I agree the new Tory policy does nothing significant for education. But I suspect Jonathan’s policy prescription – compromise vis-a-vis properly voluntary schooling it may be, is doomed. Introducing vouchers now would be worthless and the Tories are sensible, therefore, not to tie themselves to that. Not least they would risk discrediting vouchers: vouchers could be a move in the right direction, but not yet.
This is why. Here is a sensible lefty, Jenni Russell, reporting in the Guardian’s bloggish Comment is Free:
[A] father with an 18 year-old daughter at one of London’s famous public schools is shocked by her fear of anything beyond her narrow syllabus. She pleads with him not to tell her anything he knows about history or classics or literature, because she understands by now that knowing anything beyond the points on the examiners’ mark schemes will jeopardise her chances of getting top grades. She has learned that education is not about discovery, but the dutiful repetition of precisely what you have been told.
However good the school, however motivated the pupil, there is no choice to be had. There is a chemin-de-fer, directions predetermined, signals to be passed at the prescribed speed. No entry to university at 16, Mr Brown. No ignoring unutterably tedious and repetitious schoolwork and passing the exams at the end on the basis of your own reading. Step off the lockstep elevator once, and you are out for ever. (Mr Fry, the University regrets that we require a clean Criminal Records Bureau certificate.)
All Britain’s education is under the supervision of a suffocating bureaucracy, that serves itself and its conception of proper development. There is small choice in rotten apples; the sadly pocked sharecrop goes to uniform damp barrells.

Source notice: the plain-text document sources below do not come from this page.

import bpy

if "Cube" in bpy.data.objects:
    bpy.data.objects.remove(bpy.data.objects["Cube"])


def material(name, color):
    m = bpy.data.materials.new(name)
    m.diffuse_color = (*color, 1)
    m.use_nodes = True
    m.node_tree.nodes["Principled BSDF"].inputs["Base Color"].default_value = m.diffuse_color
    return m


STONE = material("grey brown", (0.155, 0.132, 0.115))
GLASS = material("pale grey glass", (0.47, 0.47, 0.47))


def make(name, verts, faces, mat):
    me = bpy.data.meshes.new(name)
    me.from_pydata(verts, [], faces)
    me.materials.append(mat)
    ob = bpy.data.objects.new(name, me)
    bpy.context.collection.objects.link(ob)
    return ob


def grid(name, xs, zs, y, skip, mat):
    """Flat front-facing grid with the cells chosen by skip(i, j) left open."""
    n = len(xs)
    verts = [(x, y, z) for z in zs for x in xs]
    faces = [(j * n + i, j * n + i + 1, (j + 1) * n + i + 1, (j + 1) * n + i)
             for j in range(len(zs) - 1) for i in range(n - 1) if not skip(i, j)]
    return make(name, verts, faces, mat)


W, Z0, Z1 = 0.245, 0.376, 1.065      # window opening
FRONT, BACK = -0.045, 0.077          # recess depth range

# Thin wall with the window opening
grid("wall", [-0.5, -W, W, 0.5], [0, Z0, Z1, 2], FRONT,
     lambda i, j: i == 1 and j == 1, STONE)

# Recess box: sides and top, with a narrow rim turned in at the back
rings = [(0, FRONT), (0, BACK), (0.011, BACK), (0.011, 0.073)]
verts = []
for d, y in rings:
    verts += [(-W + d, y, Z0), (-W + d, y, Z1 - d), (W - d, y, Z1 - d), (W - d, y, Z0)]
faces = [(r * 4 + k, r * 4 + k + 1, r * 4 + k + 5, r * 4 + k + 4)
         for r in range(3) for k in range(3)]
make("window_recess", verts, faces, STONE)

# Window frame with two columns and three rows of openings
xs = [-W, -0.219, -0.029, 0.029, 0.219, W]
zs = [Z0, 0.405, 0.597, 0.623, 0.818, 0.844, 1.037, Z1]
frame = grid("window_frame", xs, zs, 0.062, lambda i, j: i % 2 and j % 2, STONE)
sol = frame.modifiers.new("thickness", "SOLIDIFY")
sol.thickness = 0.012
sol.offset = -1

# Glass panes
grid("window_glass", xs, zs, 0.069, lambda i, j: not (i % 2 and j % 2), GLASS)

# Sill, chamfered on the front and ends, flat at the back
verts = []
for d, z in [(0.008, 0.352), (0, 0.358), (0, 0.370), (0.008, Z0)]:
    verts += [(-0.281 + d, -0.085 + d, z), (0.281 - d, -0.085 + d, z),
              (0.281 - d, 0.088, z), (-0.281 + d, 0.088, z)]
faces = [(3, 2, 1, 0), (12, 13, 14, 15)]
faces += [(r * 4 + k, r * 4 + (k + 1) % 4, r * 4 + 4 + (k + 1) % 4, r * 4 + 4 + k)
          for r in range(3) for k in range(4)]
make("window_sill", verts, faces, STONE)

Who is to blame? The conservative defenders of both grammar schools and ‘family values’, that is who; and the utilitarian industrialists who now complain workers can’t read or count. It was they who sought to save the population from indoctrination by radical Local Education Authorities, so delivered the entire population into the hands of pseudo-progressive educationalists by creating the National Curriculum; they who worried that universities could not be trusted to set sufficiently ‘practical’ exams, and did the same with syllabuses.
My modest proposal for English education:
Scrap the National Curriculum. Do not replace it. Scrap league tables and DoE “Key stage” testing. Do not replace them. Scrap rules on school admissions and allow schools to exclude or expel pupils as they choose. Scrap the QCA. Do not replace it. Scrap the Teacher Registration Regulations. Do not replace them. Scrap the office of the Access Regulator. Do not replace him. Wait five years, continuing to run and fund schools otherwise the same, which means a mix of Local Authority, central government, voluntary aided, and private schools. Only then, when people have got used to making their own decisions again, consider vouchers.